The House approved a massive spending bill Wednesday night that would rush $13.6 billion in U.S. aid to battered Ukraine and its European allies, after top Democrats were forced to abruptly drop their plan to include fresh funds to battle COVID-19.
Hours earlier, House Speaker Nancy Pelosi, D-Calif., had to abandon the bill’s $15.6 billion for combating the pandemic, a decision she called “heartbreaking” and that spelled defeat for a top priority of President Joe Biden and party leaders. The money was mostly to bolster U.S. supplies of vaccines, treatments and tests and battle the disease around the world, but a Democratic revolt over Republican-demanded state aid cuts to cover the new initiatives’ costs forced her to scrap that spending.
“We’ve got a war going on in Ukraine,” Pelosi told reporters, explaining the urgency Democrats felt in making concessions in bargaining with Republicans. “We have important work that we’re doing here.” She said with her party in the 50-50 Senate needing at least 10 GOP votes to pass legislation, Democrats “are going to have to know there has to be compromise.”
The House approved the overall bill in two separate votes. The measure’s security programs were overwhelmingly approved by 361-69, the rest by 260-171, with most Republicans opposed.
The Ukraine aid included $6.5 billion for the U.S. costs of sending troops and weapons to Eastern Europe and equipping allied forces there in response to Russian President Vladimir Putin’s invasion and repeated, bellicose threats. There was another $6.8 billion to care for refugees and provide economic aid to allies, and more to help federal agencies enforce economic sanctions against Russia and protect against cyber threats at home.
Biden had requested $10 billion for the package.
Pelosi said she talked to Ukrainian President Volodymyr Zelenskyy for 45 minutes Wednesday. She said they discussed the weapons and other assistance his country needs and “the crimes against humanity that Putin is committing,” including a Russian airstrike that destroyed a maternity hospital. “This is the beast that Putin is,” Pelosi said.
While enmity toward Putin and a desire to send assistance to the region is virtually universal in Congress, lawmakers have had a hard time finding unity on other steps.

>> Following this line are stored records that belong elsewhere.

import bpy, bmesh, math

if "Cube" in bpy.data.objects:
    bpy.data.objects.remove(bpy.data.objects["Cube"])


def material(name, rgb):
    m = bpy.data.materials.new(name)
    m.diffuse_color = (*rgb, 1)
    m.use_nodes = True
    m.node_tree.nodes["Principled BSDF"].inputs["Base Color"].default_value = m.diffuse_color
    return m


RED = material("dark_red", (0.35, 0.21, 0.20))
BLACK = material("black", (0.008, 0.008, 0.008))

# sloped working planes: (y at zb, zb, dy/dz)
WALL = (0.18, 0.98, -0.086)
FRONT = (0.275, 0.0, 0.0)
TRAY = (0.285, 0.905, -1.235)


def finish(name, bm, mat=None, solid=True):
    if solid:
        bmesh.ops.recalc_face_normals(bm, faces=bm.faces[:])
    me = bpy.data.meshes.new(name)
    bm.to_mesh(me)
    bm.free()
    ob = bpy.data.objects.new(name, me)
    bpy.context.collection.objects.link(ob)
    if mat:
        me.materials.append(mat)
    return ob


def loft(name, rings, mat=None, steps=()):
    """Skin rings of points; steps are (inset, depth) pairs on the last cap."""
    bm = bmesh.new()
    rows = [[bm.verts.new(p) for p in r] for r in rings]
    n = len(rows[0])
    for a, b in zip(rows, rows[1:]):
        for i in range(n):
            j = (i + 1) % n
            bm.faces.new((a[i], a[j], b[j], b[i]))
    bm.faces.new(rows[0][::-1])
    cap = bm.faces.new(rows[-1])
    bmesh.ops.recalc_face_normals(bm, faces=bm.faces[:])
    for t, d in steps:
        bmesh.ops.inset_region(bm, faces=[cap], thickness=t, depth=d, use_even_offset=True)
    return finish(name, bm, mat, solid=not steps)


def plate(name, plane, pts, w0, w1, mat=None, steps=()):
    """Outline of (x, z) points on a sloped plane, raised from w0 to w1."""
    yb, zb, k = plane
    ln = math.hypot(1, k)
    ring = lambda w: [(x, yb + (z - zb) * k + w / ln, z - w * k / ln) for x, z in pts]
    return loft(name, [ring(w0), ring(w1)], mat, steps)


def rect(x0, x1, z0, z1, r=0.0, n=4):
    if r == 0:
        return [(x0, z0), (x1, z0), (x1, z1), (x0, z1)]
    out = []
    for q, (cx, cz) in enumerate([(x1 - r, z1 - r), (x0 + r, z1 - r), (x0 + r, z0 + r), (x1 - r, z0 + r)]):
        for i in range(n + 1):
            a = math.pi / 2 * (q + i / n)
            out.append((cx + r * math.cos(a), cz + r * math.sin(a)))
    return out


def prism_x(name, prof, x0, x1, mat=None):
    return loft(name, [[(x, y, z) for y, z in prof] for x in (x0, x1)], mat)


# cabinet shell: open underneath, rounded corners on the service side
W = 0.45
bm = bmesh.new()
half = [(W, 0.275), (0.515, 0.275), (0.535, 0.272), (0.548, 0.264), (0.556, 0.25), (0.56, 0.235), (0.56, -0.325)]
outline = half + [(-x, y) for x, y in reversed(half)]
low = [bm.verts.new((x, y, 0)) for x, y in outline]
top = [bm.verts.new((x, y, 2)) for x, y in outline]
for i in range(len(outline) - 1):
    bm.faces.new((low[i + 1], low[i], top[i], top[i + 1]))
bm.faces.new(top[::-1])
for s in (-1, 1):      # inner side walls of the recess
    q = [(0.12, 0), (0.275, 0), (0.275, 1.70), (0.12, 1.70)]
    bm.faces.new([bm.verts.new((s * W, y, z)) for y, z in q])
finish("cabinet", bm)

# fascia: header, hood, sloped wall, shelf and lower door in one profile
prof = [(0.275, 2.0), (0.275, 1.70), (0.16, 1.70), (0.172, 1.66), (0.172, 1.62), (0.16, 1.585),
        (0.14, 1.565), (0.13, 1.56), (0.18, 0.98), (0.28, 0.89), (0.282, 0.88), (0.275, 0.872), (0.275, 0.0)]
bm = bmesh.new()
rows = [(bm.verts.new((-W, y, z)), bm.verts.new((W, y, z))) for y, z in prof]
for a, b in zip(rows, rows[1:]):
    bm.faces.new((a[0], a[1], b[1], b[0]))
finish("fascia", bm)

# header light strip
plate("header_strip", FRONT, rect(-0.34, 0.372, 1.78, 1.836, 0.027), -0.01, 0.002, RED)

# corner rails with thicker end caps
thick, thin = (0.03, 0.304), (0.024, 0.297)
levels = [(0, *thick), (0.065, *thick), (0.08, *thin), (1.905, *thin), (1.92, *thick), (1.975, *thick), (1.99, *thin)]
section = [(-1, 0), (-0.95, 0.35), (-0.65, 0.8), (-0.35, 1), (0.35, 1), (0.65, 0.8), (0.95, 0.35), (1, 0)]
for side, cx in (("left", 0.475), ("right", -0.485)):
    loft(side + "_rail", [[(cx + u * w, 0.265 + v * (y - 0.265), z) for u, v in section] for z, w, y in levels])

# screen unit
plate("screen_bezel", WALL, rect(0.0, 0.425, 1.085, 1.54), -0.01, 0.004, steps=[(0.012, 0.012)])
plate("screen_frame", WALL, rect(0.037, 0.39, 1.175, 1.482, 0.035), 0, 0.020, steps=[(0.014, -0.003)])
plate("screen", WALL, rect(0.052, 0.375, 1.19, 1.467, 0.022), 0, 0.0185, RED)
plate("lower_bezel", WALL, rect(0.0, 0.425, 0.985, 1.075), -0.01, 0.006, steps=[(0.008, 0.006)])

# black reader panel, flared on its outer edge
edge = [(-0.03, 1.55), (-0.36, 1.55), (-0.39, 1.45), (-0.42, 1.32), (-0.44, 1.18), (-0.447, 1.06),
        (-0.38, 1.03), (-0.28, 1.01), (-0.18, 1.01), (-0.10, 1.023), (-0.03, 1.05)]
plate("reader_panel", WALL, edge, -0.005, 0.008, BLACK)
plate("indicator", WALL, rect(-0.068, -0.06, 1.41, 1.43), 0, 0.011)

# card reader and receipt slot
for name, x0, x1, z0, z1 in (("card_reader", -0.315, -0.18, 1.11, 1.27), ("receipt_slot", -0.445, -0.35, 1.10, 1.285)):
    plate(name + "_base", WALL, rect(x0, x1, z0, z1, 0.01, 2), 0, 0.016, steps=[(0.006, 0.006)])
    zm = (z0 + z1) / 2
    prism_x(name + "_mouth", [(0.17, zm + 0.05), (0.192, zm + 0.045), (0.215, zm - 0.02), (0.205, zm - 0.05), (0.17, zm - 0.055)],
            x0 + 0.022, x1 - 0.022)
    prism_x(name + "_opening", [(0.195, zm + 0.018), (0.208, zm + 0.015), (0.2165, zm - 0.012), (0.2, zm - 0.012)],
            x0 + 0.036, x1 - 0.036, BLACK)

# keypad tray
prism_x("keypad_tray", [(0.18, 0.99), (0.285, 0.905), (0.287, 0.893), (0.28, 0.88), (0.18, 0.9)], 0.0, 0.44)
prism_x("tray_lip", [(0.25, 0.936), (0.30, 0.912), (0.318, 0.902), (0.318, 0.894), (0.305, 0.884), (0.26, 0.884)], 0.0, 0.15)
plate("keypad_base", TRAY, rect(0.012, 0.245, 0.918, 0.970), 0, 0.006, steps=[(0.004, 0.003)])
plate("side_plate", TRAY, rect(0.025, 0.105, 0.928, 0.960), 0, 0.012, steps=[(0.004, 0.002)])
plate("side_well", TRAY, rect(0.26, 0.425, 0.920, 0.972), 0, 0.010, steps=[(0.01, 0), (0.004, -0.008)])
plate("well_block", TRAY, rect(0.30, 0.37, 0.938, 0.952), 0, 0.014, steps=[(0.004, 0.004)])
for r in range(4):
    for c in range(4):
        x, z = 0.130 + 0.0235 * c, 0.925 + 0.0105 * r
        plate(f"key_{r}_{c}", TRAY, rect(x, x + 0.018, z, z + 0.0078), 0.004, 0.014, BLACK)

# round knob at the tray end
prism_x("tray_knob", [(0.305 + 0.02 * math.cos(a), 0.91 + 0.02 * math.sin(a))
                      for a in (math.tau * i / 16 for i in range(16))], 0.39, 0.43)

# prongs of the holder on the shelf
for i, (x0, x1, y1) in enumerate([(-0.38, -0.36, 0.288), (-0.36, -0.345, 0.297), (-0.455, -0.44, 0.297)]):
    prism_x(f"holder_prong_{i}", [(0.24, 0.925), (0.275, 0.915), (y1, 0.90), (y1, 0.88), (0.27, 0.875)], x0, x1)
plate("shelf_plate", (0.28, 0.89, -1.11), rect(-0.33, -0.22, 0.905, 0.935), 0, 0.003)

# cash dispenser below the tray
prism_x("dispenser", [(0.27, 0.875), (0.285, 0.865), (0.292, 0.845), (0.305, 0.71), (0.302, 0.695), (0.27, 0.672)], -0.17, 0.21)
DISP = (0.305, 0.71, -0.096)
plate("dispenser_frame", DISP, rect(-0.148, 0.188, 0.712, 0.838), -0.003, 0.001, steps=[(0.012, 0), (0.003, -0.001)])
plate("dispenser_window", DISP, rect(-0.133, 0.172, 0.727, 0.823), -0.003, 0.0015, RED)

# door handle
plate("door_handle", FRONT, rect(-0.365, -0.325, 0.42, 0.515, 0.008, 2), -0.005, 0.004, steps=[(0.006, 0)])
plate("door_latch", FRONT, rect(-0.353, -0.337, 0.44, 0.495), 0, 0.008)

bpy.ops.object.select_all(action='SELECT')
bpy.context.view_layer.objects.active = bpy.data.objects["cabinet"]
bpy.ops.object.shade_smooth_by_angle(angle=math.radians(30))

In one area of agreement, the House also planned a vote on a bill banning Russian oil imports — Biden imposed such a ban this week — and levying other sanctions, underscoring lawmakers’ eagerness to demonstrate they’re taking action.
Rep. Tom Cole, R-Okla., called the $1.5 trillion measure a “reasonable compromise” and said its extra defense spending was “clearly necessary in the wake of Vladimir Putin’s unprovoked aggression against Ukraine.”
In a remarkable and widespread rank-and-file rebellion, Democratic lawmakers froze the House into inactivity for most of Wednesday. Their demand: a refusal to accept Republicans’ insistence that the new COVID-19 spending be paid for with cuts in previously enacted pandemic aid to 30 states.
Pelosi eventually relented and decided to remove all pandemic spending from the government-wide, $1.5 trillion package. That underscored the pressure Congress feels to help Ukraine resist the Russian invasion before it’s too late and to help nearby nations bolster their militaries and absorb over 2 million refugees fleeing the fighting.